"The six backs who played throughout last year's championship are all still in pole position, all playing well, and we have a number of other backs who have come in and are showing up well in training.
"We have our midfield from last year, plus Paul Browne, who was injured towards the end of he year.
"So it was a case of trying to find a place for someone as good as Seamus and we just felt we'd have a cut at him at centre-forward.
"The debate is always there about making a forward out of a back but so far so good, his work rate is phenomenal, he has energy and pace.
"He brings a huge amount to the training and the whole dynamic of the thing because he is very positive."
Allen has form in that regard. As a selector with Cork in 2004 when Brian Corcoran made his return to inter-county hurling after nearly three years in exile, he understands the value of a pillar figure in a central position.
He also notes how Ollie Moran's conversion from half-back to half-forward brought him an All Star in 2007.
Hickey was a rookie corner-back then but has grown in stature to fill a variety of positions in the intervening years, including a profitable spell as a midfielder in 2009.
By his own admission, he is out of his comfort zone at centre-forward but he insists that he is enjoying it nonetheless.
"I'm not a natural forward but I'm prepared to take a good share of the workload there and try to create the opportunities for the younger players around me," he said.
"I suppose one of the things that the management would recognise about me is work rate. I'd always have covered the ground."
Hickey can't hide his enthusiasm for the squad Limerick are putting together and the sense that the Munster championship could be the most open for years.
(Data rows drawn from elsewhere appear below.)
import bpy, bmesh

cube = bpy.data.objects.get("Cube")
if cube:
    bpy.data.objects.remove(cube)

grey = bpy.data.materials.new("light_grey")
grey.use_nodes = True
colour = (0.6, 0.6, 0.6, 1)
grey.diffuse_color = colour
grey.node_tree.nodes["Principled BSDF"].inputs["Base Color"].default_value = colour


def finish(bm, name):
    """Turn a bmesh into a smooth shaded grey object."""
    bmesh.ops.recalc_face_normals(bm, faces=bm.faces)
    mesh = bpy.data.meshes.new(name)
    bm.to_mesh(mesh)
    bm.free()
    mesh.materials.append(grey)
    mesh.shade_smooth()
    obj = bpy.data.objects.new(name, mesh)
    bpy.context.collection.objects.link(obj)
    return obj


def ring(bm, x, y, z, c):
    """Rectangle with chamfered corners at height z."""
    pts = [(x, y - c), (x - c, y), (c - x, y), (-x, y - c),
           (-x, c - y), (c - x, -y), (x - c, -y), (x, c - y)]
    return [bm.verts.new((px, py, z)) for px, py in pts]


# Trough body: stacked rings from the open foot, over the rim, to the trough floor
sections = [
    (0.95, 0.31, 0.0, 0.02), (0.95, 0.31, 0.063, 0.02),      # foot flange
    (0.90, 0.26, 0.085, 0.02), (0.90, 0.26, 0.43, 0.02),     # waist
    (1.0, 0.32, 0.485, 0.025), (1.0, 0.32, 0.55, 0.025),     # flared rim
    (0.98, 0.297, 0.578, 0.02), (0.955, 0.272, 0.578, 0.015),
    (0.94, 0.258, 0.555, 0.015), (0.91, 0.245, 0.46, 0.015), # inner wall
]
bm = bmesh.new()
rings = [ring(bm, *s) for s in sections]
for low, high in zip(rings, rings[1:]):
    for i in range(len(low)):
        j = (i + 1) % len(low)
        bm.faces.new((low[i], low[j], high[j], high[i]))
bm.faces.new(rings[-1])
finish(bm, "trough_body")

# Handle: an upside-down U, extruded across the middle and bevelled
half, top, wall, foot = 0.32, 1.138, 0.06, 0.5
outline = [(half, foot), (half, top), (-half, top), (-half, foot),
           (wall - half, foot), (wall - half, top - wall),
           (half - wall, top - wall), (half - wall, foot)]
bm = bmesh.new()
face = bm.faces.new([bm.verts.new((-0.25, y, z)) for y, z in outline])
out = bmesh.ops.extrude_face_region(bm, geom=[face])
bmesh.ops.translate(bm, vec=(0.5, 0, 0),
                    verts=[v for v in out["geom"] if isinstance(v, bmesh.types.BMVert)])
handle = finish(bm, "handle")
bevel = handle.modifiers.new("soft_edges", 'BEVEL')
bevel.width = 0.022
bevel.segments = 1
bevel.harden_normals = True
"Our depth this year is fantastic. It's the first time in my time that I really feel there is serious competition for places. There is great talent there and it's an exciting time to be a Limerick hurler," he said.
"I feel I'm breaking myself just to keep pace with these forwards, and the three more to come on are just as talented."
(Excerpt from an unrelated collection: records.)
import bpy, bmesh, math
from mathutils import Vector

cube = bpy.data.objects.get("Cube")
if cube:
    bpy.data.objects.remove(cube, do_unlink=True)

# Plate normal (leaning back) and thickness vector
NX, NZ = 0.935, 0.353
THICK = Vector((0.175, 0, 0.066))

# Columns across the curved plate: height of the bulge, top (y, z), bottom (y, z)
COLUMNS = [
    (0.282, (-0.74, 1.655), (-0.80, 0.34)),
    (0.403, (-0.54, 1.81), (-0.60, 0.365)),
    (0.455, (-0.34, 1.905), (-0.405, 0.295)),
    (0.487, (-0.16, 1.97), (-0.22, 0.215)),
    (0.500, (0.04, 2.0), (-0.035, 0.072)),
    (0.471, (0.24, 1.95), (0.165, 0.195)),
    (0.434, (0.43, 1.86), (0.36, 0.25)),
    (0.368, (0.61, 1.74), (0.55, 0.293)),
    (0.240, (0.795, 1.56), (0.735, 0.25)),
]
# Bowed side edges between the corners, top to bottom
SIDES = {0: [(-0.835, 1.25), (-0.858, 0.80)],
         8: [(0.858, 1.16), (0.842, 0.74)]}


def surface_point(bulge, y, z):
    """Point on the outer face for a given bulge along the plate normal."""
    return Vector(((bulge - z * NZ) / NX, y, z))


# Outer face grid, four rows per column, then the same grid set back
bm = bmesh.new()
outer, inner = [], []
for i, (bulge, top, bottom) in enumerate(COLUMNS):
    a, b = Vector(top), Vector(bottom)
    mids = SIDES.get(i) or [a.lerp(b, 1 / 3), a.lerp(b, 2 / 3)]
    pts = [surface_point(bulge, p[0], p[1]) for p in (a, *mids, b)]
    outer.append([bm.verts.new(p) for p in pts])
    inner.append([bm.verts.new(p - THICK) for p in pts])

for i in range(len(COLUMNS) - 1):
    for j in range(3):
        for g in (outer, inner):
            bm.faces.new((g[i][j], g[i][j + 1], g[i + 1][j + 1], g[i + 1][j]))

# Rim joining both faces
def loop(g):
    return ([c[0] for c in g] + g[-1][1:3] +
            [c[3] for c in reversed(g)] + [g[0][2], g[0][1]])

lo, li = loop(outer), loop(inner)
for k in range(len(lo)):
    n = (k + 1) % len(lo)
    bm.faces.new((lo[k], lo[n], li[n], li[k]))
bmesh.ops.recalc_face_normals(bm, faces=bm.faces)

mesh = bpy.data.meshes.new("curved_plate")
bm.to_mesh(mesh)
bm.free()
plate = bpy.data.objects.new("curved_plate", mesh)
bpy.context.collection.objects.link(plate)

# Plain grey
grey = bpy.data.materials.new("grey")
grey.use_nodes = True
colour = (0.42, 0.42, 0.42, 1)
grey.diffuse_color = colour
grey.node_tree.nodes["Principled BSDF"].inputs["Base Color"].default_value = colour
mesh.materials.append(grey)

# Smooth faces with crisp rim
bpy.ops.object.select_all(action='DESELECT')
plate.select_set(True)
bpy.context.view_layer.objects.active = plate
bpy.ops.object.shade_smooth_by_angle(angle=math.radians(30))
Much of the enthusiasm stems from the potential in Declan Hannon and Shane Dowling, two of the stellar Ardscoil Ris cast, but the return to full health of Conor Allis, Browne and Kevin Downes adds greatly to Limerick's potential cutting edge.
Hickey looks back at the Kilkenny defeat last July and puts it down to experience.
"I don't think there was a lot more to it. They got the goals, as they do, at critical times but we were right in it until the last 10 minutes," he said.
"Looking at the league match in Ennis last week you could say the same thing. Clare had opportunities but Kilkenny got the goals. In both matches Kilkenny could have been beaten.
"We haven't set the world alight but it's taking time for the changes to bed down."
The victories over Antrim and Carlow were a struggle but against Dublin in Croke Park, Hickey feels they showed the right attitude.
"We were patient that evening. That's what I felt most about it. We found a way to get back into that game and hurled really well at times," he reflected.
Ahead of their final group game against Wexford this weekend Hickey feels the time is right to make the leap up to Division 1A hurling.
"We've been to the last two second tier league finals but we still haven't got there," he said.
"We genuinely think we are good enough to do it."